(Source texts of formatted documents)
* * * *

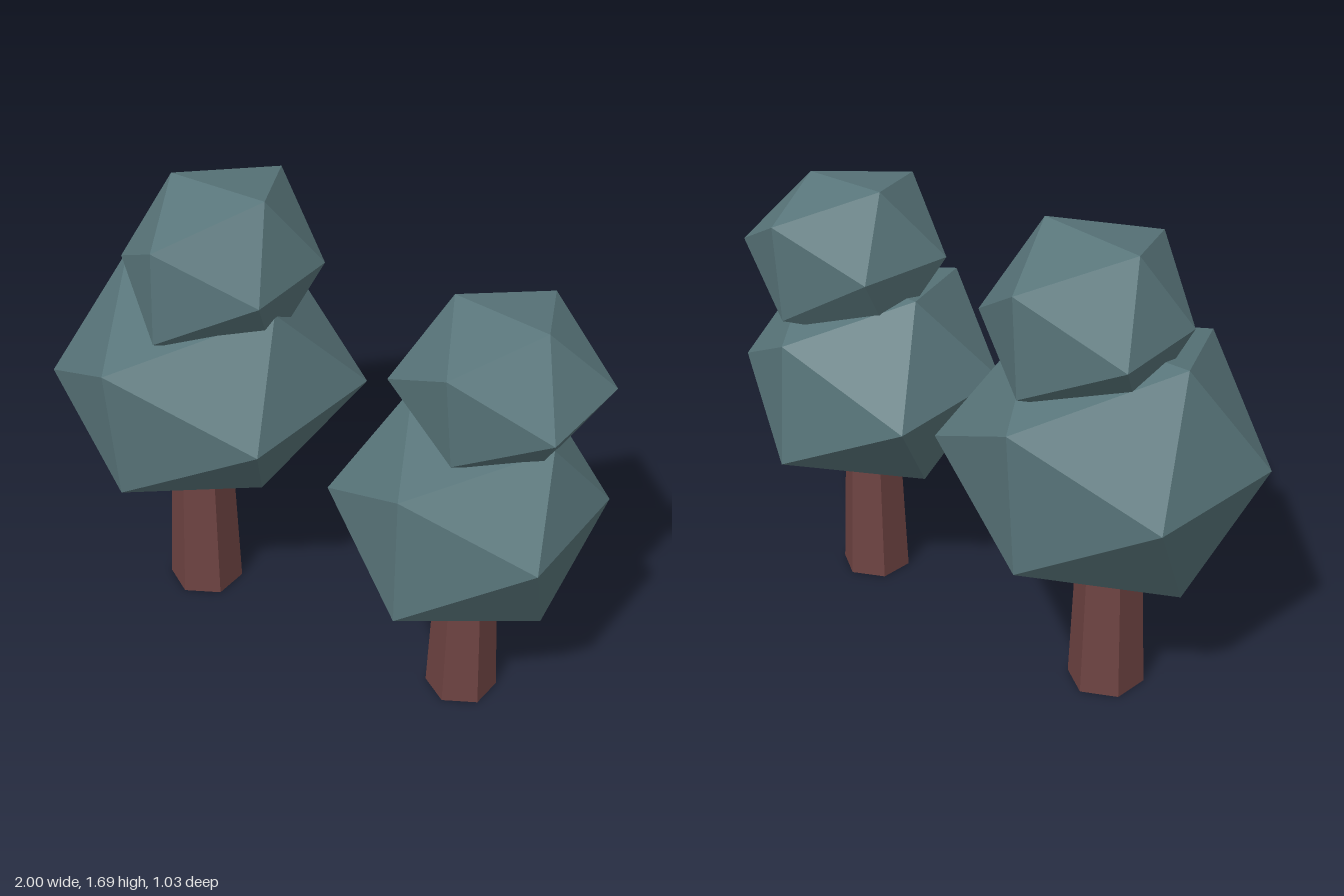
import * as THREE from 'three';
import { ConvexGeometry } from 'three/addons/geometries/ConvexGeometry.js';

const leaf = new THREE.MeshStandardMaterial({ name: 'dusty teal leaves', color: 0x5a777c, flatShading: true });
const bark = new THREE.MeshStandardMaterial({ name: 'red brown bark', color: 0x6e4342, flatShading: true });

// Uneven icosahedron: three crossing four-cornered sections,
// xy at depth z, yz at width x, and xz at height y.
function crown(name, [x, y, z], { xy, yz, xz }) {
  const corners = [
    ...xy.map(([a, b]) => new THREE.Vector3(a, b, z)),
    ...yz.map(([a, b]) => new THREE.Vector3(x, a, b)),
    ...xz.map(([a, b]) => new THREE.Vector3(a, y, b)),
  ];
  const mesh = new THREE.Mesh(new ConvexGeometry(corners), leaf);
  mesh.name = name;
  return mesh;
}

// Tapered six-sided trunk reaching into the crown
function trunk(x, z, top, bottom, height) {
  const mesh = new THREE.Mesh(new THREE.CylinderGeometry(top, bottom, height, 6), bark);
  mesh.position.set(x, height / 2, z);
  mesh.name = 'trunk';
  return mesh;
}

function tree(name, ...parts) {
  const group = new THREE.Group();
  group.name = name;
  group.add(...parts);
  return group;
}

export function createModel() {
  const model = new THREE.Group();
  model.name = 'pair of trees';

  model.add(tree('tallTree',
    trunk(-0.545, 0, 0.112, 0.136, 0.6),
    crown('lowerCrown', [-0.545, 0.905, 0], {
      xy: [[-0.85, 1.325], [-0.2, 1.29], [-0.86, 0.475], [-0.27, 0.525]],
      yz: [[1.18, 0.515], [0.66, 0.455], [1.18, -0.517], [0.65, -0.48]],
      xz: [[-1, 0.27], [-1, -0.29], [-0.07, 0.285], [-0.035, -0.325]],
    }),
    crown('upperCrown', [-0.47, 1.395, -0.04], {
      xy: [[-0.665, 1.675], [-0.265, 1.69], [-0.68, 1.12], [-0.25, 1.11]],
      yz: [[1.59, 0.32], [1.24, 0.33], [1.6, -0.412], [1.23, -0.39]],
      xz: [[-0.765, 0.13], [-0.81, -0.255], [-0.16, 0.14], [-0.16, -0.24]],
    })));

  model.add(tree('shortTree',
    trunk(0.583, -0.04, 0.104, 0.127, 0.55),
    crown('lowerCrown', [0.583, 0.843, -0.04], {
      xy: [[0.34, 1.18], [0.89, 1.15], [0.31, 0.47], [0.885, 0.43]],
      yz: [[1.08, 0.41], [0.6, 0.42], [1.07, -0.455], [0.61, -0.485]],
      xz: [[0.17, 0.21], [0.12, -0.33], [0.997, 0.213], [0.98, -0.287]],
    }),
    crown('upperCrown', [0.655, 1.3, -0.08], {
      xy: [[0.465, 1.57], [0.82, 1.547], [0.43, 1.02], [0.81, 1.02]],
      yz: [[1.49, 0.262], [1.137, 0.215], [1.485, -0.412], [1.12, -0.385]],
      xz: [[0.34, 0.115], [0.37, -0.25], [0.98, 0.13], [0.98, -0.27]],
    })));

  return model;
}
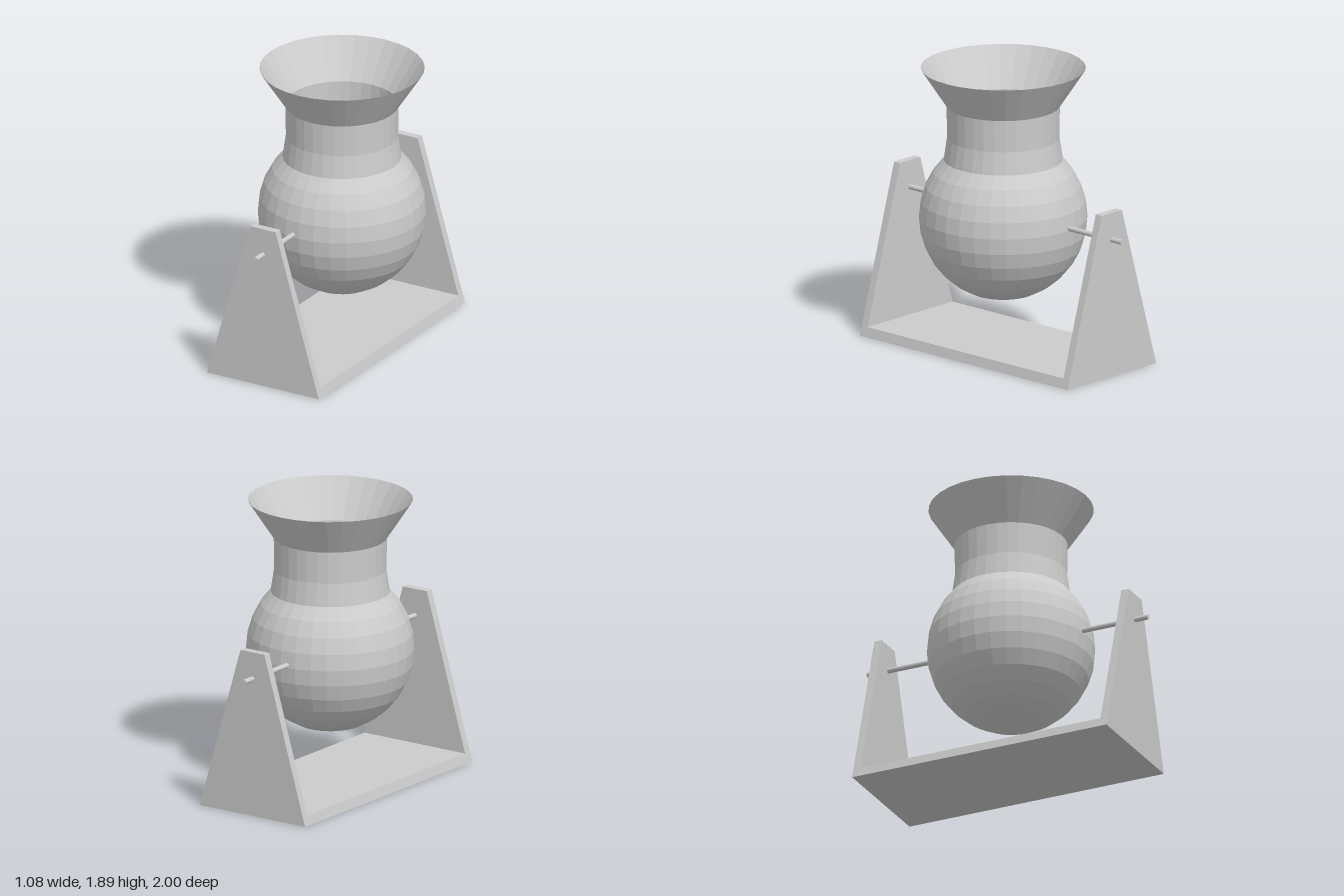
import * as THREE from 'three';

const AXIS_X = -0.045; // the stand and axle sit slightly off the vessel's centre

export function createModel() {
  const group = new THREE.Group();
  const solid = new THREE.MeshStandardMaterial({ color: 0xcccccc, flatShading: true });
  const shell = new THREE.MeshStandardMaterial({ color: 0xcccccc, flatShading: true, side: THREE.DoubleSide });

  const add = (name, geometry, material) => {
    const mesh = new THREE.Mesh(geometry, material);
    mesh.name = name;
    group.add(mesh);
    return mesh;
  };

  // Vessel: thin open shell, round belly up to 45 degrees, then neck and flared mouth
  const radius = 0.54, centreY = 0.9, profile = [];
  for (let i = 0; i <= 12; i++) {
    const a = (i / 16) * Math.PI;
    profile.push(new THREE.Vector2(radius * Math.sin(a), centreY - radius * Math.cos(a)));
  }
  profile.push(
    new THREE.Vector2(0.36, 1.43),
    new THREE.Vector2(0.363, 1.64),
    new THREE.Vector2(0.53, 1.893)
  );
  add('vessel', new THREE.LatheGeometry(profile, 32), shell);

  // Axle running right through the vessel and both supports
  const axle = add('axle', new THREE.CylinderGeometry(0.017, 0.017, 2, 16), solid);
  axle.rotation.x = Math.PI / 2;
  axle.position.set(AXIS_X, 0.915, 0);

  // Stand: tapered slabs, the base following the same slope as the supports
  const bottomHalf = 0.417, topHalf = 0.095, height = 1.093;
  const slab = (name, top, zFrom, zTo) => {
    const half = THREE.MathUtils.lerp(bottomHalf, topHalf, top / height);
    const shape = new THREE.Shape([
      new THREE.Vector2(-bottomHalf, 0),
      new THREE.Vector2(bottomHalf, 0),
      new THREE.Vector2(half, top),
      new THREE.Vector2(-half, top),
    ]);
    const geometry = new THREE.ExtrudeGeometry(shape, { depth: zTo - zFrom, bevelEnabled: false });
    add(name, geometry, solid).position.set(AXIS_X, 0, zFrom);
  };
  slab('frontSupport', height, 0.855, 0.907);
  slab('backSupport', height, -0.907, -0.855);
  slab('base', 0.063, -0.855, 0.855);

  return group;
}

* * * *

Repeat each entry above word for word, leaving every picture out.

### Answer section
import * as THREE from 'three';
import { ConvexGeometry } from 'three/addons/geometries/ConvexGeometry.js';

const leaf = new THREE.MeshStandardMaterial({ name: 'dusty teal leaves', color: 0x5a777c, flatShading: true });
const bark = new THREE.MeshStandardMaterial({ name: 'red brown bark', color: 0x6e4342, flatShading: true });

// Uneven icosahedron: three crossing four-cornered sections,
// xy at depth z, yz at width x, and xz at height y.
function crown(name, [x, y, z], { xy, yz, xz }) {
  const corners = [
    ...xy.map(([a, b]) => new THREE.Vector3(a, b, z)),
    ...yz.map(([a, b]) => new THREE.Vector3(x, a, b)),
    ...xz.map(([a, b]) => new THREE.Vector3(a, y, b)),
  ];
  const mesh = new THREE.Mesh(new ConvexGeometry(corners), leaf);
  mesh.name = name;
  return mesh;
}

// Tapered six-sided trunk reaching into the crown
function trunk(x, z, top, bottom, height) {
  const mesh = new THREE.Mesh(new THREE.CylinderGeometry(top, bottom, height, 6), bark);
  mesh.position.set(x, height / 2, z);
  mesh.name = 'trunk';
  return mesh;
}

function tree(name, ...parts) {
  const group = new THREE.Group();
  group.name = name;
  group.add(...parts);
  return group;
}

export function createModel() {
  const model = new THREE.Group();
  model.name = 'pair of trees';

  model.add(tree('tallTree',
    trunk(-0.545, 0, 0.112, 0.136, 0.6),
    crown('lowerCrown', [-0.545, 0.905, 0], {
      xy: [[-0.85, 1.325], [-0.2, 1.29], [-0.86, 0.475], [-0.27, 0.525]],
      yz: [[1.18, 0.515], [0.66, 0.455], [1.18, -0.517], [0.65, -0.48]],
      xz: [[-1, 0.27], [-1, -0.29], [-0.07, 0.285], [-0.035, -0.325]],
    }),
    crown('upperCrown', [-0.47, 1.395, -0.04], {
      xy: [[-0.665, 1.675], [-0.265, 1.69], [-0.68, 1.12], [-0.25, 1.11]],
      yz: [[1.59, 0.32], [1.24, 0.33], [1.6, -0.412], [1.23, -0.39]],
      xz: [[-0.765, 0.13], [-0.81, -0.255], [-0.16, 0.14], [-0.16, -0.24]],
    })));

  model.add(tree('shortTree',
    trunk(0.583, -0.04, 0.104, 0.127, 0.55),
    crown('lowerCrown', [0.583, 0.843, -0.04], {
      xy: [[0.34, 1.18], [0.89, 1.15], [0.31, 0.47], [0.885, 0.43]],
      yz: [[1.08, 0.41], [0.6, 0.42], [1.07, -0.455], [0.61, -0.485]],
      xz: [[0.17, 0.21], [0.12, -0.33], [0.997, 0.213], [0.98, -0.287]],
    }),
    crown('upperCrown', [0.655, 1.3, -0.08], {
      xy: [[0.465, 1.57], [0.82, 1.547], [0.43, 1.02], [0.81, 1.02]],
      yz: [[1.49, 0.262], [1.137, 0.215], [1.485, -0.412], [1.12, -0.385]],
      xz: [[0.34, 0.115], [0.37, -0.25], [0.98, 0.13], [0.98, -0.27]],
    })));

  return model;
}
import * as THREE from 'three';

const AXIS_X = -0.045; // the stand and axle sit slightly off the vessel's centre

export function createModel() {
  const group = new THREE.Group();
  const solid = new THREE.MeshStandardMaterial({ color: 0xcccccc, flatShading: true });
  const shell = new THREE.MeshStandardMaterial({ color: 0xcccccc, flatShading: true, side: THREE.DoubleSide });

  const add = (name, geometry, material) => {
    const mesh = new THREE.Mesh(geometry, material);
    mesh.name = name;
    group.add(mesh);
    return mesh;
  };

  // Vessel: thin open shell, round belly up to 45 degrees, then neck and flared mouth
  const radius = 0.54, centreY = 0.9, profile = [];
  for (let i = 0; i <= 12; i++) {
    const a = (i / 16) * Math.PI;
    profile.push(new THREE.Vector2(radius * Math.sin(a), centreY - radius * Math.cos(a)));
  }
  profile.push(
    new THREE.Vector2(0.36, 1.43),
    new THREE.Vector2(0.363, 1.64),
    new THREE.Vector2(0.53, 1.893)
  );
  add('vessel', new THREE.LatheGeometry(profile, 32), shell);

  // Axle running right through the vessel and both supports
  const axle = add('axle', new THREE.CylinderGeometry(0.017, 0.017, 2, 16), solid);
  axle.rotation.x = Math.PI / 2;
  axle.position.set(AXIS_X, 0.915, 0);

  // Stand: tapered slabs, the base following the same slope as the supports
  const bottomHalf = 0.417, topHalf = 0.095, height = 1.093;
  const slab = (name, top, zFrom, zTo) => {
    const half = THREE.MathUtils.lerp(bottomHalf, topHalf, top / height);
    const shape = new THREE.Shape([
      new THREE.Vector2(-bottomHalf, 0),
      new THREE.Vector2(bottomHalf, 0),
      new THREE.Vector2(half, top),
      new THREE.Vector2(-half, top),
    ]);
    const geometry = new THREE.ExtrudeGeometry(shape, { depth: zTo - zFrom, bevelEnabled: false });
    add(name, geometry, solid).position.set(AXIS_X, 0, zFrom);
  };
  slab('frontSupport', height, 0.855, 0.907);
  slab('backSupport', height, -0.907, -0.855);
  slab('base', 0.063, -0.855, 0.855);

  return group;
}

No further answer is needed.